§ Rendered images with source text

::::::::::

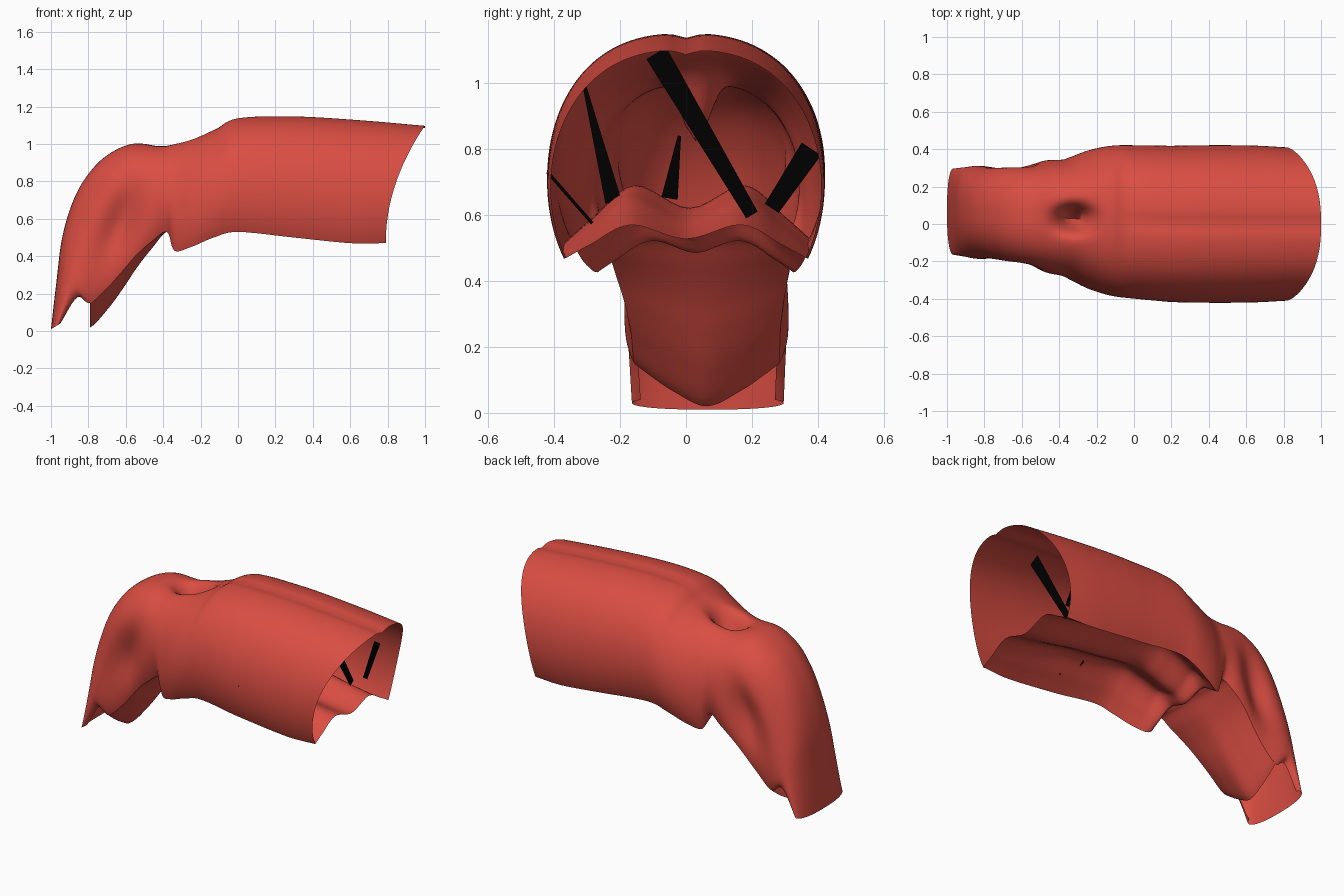
import bpy
from math import cos, exp, radians, sin
from mathutils import Vector

cube = bpy.data.objects.get("Cube")
if cube:
    bpy.data.objects.remove(cube, do_unlink=True)


def material(name, *rgb):
    mat = bpy.data.materials.new(name)
    mat.use_nodes = True
    mat.diffuse_color = (*rgb, 1)
    shader = mat.node_tree.nodes["Principled BSDF"]
    shader.inputs["Base Color"].default_value = (*rgb, 1)
    return mat


red = material("coral red", 0.7, 0.075, 0.055)
black = material("black", 0, 0, 0)


def clamp(value):
    return min(1, max(0, value))


def spline(points, steps):
    """Smooth curve through points of any dimension."""
    pts = [Vector(p) for p in points]
    first, last = pts[0], pts[-1]
    pts = [first + first - pts[1]] + pts + [last + last - pts[-2]]
    out = []
    for before, start, end, after in zip(pts, pts[1:], pts[2:], pts[3:]):
        leave, arrive = (end - before) / 2, (after - start) / 2
        for i in range(steps):
            t = i / steps
            ease = t * t * (3 - t - t)
            out.append(start.lerp(end, ease) + leave * t * (1 - t) ** 2
                       - arrive * t * t * (1 - t))
    return out + [last]


def add_mesh(name, verts, faces, mat):
    mesh = bpy.data.meshes.new(name)
    mesh.from_pydata(verts, [], faces)
    mesh.materials.append(mat)
    obj = bpy.data.objects.new(name, mesh)
    bpy.context.collection.objects.link(obj)
    return obj


def loft(name, rows, mat):
    """Skin equal rows of points into one smooth sheet."""
    width = len(rows[0])
    faces = []
    for r in range(len(rows) - 1):
        for c in range(width - 1):
            here = r * width + c
            faces.append((here, here + 1, here + width + 1, here + width))
    verts = [point for row in rows for point in row]
    obj = add_mesh(name, verts, faces, mat)
    bpy.context.view_layer.objects.active = obj
    obj.select_set(True)
    bpy.ops.object.shade_smooth_by_angle(angle=1)
    obj.select_set(False)


# Arch profile: share of the half width, share of the height
arch = []
columns = 80
for i in range(columns + 1):
    angle = radians(-31 + 242 * i / columns)
    side = 1 if cos(angle) > 0 else -1
    arch.append((side * abs(cos(angle)) ** 0.8, 0.34 + 0.66 * sin(angle)))

# Stations from the open end to the snout: top x, top z, bottom x, bottom z, half width
steps = 6
stations = spline([
    (1, 1.1, 0.79, 0.47, 0.41),
    (0.65, 1.13, 0.6, 0.47, 0.42),
    (0.3, 1.15, 0.3, 0.5, 0.42),
    (0, 1.14, 0, 0.53, 0.41),
    (-0.12, 1.08, -0.13, 0.5, 0.4),
    (-0.23, 1.04, -0.25, 0.45, 0.37),
    (-0.33, 1.02, -0.34, 0.43, 0.33),
    (-0.42, 1, -0.38, 0.53, 0.31),
    (-0.57, 1, -0.46, 0.48, 0.31),
    (-0.7, 0.94, -0.54, 0.41, 0.3),
    (-0.8, 0.84, -0.61, 0.33, 0.28),
    (-0.88, 0.7, -0.69, 0.24, 0.26),
    (-0.94, 0.5, -0.79, 0.15, 0.25),
    (-0.97, 0.27, -0.86, 0.18, 0.24),
    (-1, 0.01, -0.95, 0.04, 0.23)], steps)
floor_rows = 12 * steps + 1


def bump(a, b):
    return exp(-a * a - b * b)


# Outer shell with a faint groove along the top, hollow cheeks and a pit on the crown
def shell_row(station):
    top_x, top_z, low_x, low_z, half_width = station
    centre = 0.055 * max(0, 0.2 - top_x)
    rim_curve = 1 + 1.7 * max(0, top_x - 0.4)
    groove = 0.014 * clamp(4 * top_x + 0.6)
    row = []
    for across, up in arch:
        x = low_x + (top_x - low_x) * max(up, 0) ** rim_curve
        z = low_z + (top_z - low_z) * up
        rise = z - 0.57
        cheek = bump((x + 0.63 - 0.3 * rise) / 0.1, rise / 0.21)
        y = centre + half_width * across * (1 - 0.25 * cheek)
        if up > 0.7:
            z -= 0.2 * bump((x + 0.32) / 0.085, (y - 0.03) / 0.06)
            z -= groove * bump(across / 0.08, 0)
        row.append(Vector((x, y, z)))
    return row


shell = [shell_row(station) for station in stations]
loft("outer_shell", shell, red)


# Floor between the lower edges: twin humps in the body, a hanging trough under the snout
def floor_row(station, edge):
    top_x = station[0]
    hump = (0.16 - 0.1 * max(0, top_x - 0.4)) * clamp((top_x + 0.42) / 0.15)
    drop = 0.13 * clamp((-0.42 - top_x) / 0.52)
    side, middle = hump - 0.65 * drop, 0.57 * hump - drop
    outer = [(0, 0), (0.1, 0.4 * side), (0.27, side)]
    section = outer + [(0.5, middle)] + [(1 - t, h) for t, h in reversed(outer)]
    return [edge[0].lerp(edge[-1], t) + Vector((0, 0, h)) for t, h in spline(section, steps)]


floor = [floor_row(s, edge) for s, edge in zip(stations[:floor_rows], shell)]
loft("floor_panel", floor, red)


# Thin dark struts between roof and floor, each end given as y, z and width
def strut(name, x, top, bottom):
    upper, lower = Vector(top[:2]), Vector(bottom[:2])
    along = (upper - lower).normalized()
    cross = Vector((along.y, -along.x)) / 2
    corners = [upper - cross * top[2], upper + cross * top[2],
               lower + cross * bottom[2], lower - cross * bottom[2]]
    add_mesh(name, [(x, c.x, c.y) for c in corners], [range(4)], black)


strut("long_strut", 0.65, (-0.09, 1.09, 0.07), (0.2, 0.6, 0.04))
strut("right_strut", 0.2, (-0.31, 1, 0.01), (-0.22, 0.64, 0.05))
strut("middle_strut", 0.2, (-0.02, 0.84, 0.01), (-0.05, 0.65, 0.05))
strut("left_strut", 0.7, (0.38, 0.8, 0.07), (0.26, 0.62, 0.05))
strut("edge_strut", 0.3, (-0.42, 0.73, 0.01), (-0.28, 0.57, 0.01))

::::::::::

§ ASSIGNED TASK
An exact copy of the lines above, from the one containing "obj.select_set(False)" down to the one containing "z = low_z + (top_z - low_z) * up" and including both, is the whole answer; retype it and nothing else.

§ WORKED SOLUTION
    obj.select_set(False)


# Arch profile: share of the half width, share of the height
arch = []
columns = 80
for i in range(columns + 1):
    angle = radians(-31 + 242 * i / columns)
    side = 1 if cos(angle) > 0 else -1
    arch.append((side * abs(cos(angle)) ** 0.8, 0.34 + 0.66 * sin(angle)))

# Stations from the open end to the snout: top x, top z, bottom x, bottom z, half width
steps = 6
stations = spline([
    (1, 1.1, 0.79, 0.47, 0.41),
    (0.65, 1.13, 0.6, 0.47, 0.42),
    (0.3, 1.15, 0.3, 0.5, 0.42),
    (0, 1.14, 0, 0.53, 0.41),
    (-0.12, 1.08, -0.13, 0.5, 0.4),
    (-0.23, 1.04, -0.25, 0.45, 0.37),
    (-0.33, 1.02, -0.34, 0.43, 0.33),
    (-0.42, 1, -0.38, 0.53, 0.31),
    (-0.57, 1, -0.46, 0.48, 0.31),
    (-0.7, 0.94, -0.54, 0.41, 0.3),
    (-0.8, 0.84, -0.61, 0.33, 0.28),
    (-0.88, 0.7, -0.69, 0.24, 0.26),
    (-0.94, 0.5, -0.79, 0.15, 0.25),
    (-0.97, 0.27, -0.86, 0.18, 0.24),
    (-1, 0.01, -0.95, 0.04, 0.23)], steps)
floor_rows = 12 * steps + 1


def bump(a, b):
    return exp(-a * a - b * b)


# Outer shell with a faint groove along the top, hollow cheeks and a pit on the crown
def shell_row(station):
    top_x, top_z, low_x, low_z, half_width = station
    centre = 0.055 * max(0, 0.2 - top_x)
    rim_curve = 1 + 1.7 * max(0, top_x - 0.4)
    groove = 0.014 * clamp(4 * top_x + 0.6)
    row = []
    for across, up in arch:
        x = low_x + (top_x - low_x) * max(up, 0) ** rim_curve
        z = low_z + (top_z - low_z) * up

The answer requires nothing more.